== Task objective ==
Of the entries that follow, how many lines hold the string "name"? Write the number and nothing more.

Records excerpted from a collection
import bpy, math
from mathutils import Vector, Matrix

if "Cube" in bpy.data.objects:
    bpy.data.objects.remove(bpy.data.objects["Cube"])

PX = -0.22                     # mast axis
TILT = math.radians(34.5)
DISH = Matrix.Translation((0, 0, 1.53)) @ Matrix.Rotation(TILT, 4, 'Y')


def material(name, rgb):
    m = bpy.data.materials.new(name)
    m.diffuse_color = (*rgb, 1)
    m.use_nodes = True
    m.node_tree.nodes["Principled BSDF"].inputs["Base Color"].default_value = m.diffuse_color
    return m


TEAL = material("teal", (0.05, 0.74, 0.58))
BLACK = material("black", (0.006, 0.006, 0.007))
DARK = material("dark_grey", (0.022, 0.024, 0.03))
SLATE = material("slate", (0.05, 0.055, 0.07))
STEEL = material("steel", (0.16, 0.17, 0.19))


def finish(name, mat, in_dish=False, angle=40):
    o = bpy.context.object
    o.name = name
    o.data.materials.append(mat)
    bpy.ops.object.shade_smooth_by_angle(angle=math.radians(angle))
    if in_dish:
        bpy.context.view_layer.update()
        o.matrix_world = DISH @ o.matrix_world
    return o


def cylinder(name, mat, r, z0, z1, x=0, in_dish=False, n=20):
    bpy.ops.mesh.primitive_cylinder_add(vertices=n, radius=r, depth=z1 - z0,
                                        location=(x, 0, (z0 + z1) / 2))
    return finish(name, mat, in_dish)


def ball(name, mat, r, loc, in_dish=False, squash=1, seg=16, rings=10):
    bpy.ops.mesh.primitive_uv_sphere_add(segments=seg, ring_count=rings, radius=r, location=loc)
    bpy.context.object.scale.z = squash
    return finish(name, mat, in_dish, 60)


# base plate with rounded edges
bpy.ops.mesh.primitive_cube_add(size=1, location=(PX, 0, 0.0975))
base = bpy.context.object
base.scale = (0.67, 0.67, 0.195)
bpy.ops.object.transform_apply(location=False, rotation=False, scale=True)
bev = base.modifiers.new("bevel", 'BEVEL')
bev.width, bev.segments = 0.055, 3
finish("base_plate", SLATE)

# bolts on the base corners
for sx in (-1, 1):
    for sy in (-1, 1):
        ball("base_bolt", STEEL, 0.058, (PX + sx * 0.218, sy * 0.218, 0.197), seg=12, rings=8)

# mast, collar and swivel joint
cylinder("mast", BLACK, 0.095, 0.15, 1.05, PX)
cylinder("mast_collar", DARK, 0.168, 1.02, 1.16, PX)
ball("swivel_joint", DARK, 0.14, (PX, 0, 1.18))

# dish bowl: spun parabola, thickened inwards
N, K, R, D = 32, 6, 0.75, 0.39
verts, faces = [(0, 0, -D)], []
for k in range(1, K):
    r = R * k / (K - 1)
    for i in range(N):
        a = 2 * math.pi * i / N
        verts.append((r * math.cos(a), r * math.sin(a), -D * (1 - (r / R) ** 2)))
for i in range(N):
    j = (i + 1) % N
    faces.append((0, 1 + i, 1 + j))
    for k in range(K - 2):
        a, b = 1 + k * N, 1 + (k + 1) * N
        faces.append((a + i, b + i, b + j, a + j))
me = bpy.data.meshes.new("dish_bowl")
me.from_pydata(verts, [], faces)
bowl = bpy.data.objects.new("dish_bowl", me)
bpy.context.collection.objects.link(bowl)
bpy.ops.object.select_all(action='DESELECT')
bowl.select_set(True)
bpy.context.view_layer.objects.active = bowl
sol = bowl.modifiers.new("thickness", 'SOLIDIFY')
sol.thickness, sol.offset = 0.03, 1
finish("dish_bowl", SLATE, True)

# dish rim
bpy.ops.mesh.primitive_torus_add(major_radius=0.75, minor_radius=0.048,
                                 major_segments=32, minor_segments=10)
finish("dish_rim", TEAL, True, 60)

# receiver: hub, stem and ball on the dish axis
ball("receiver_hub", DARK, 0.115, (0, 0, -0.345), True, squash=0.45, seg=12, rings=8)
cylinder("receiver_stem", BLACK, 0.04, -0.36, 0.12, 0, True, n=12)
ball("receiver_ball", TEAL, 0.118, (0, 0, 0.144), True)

== The completed task ==
8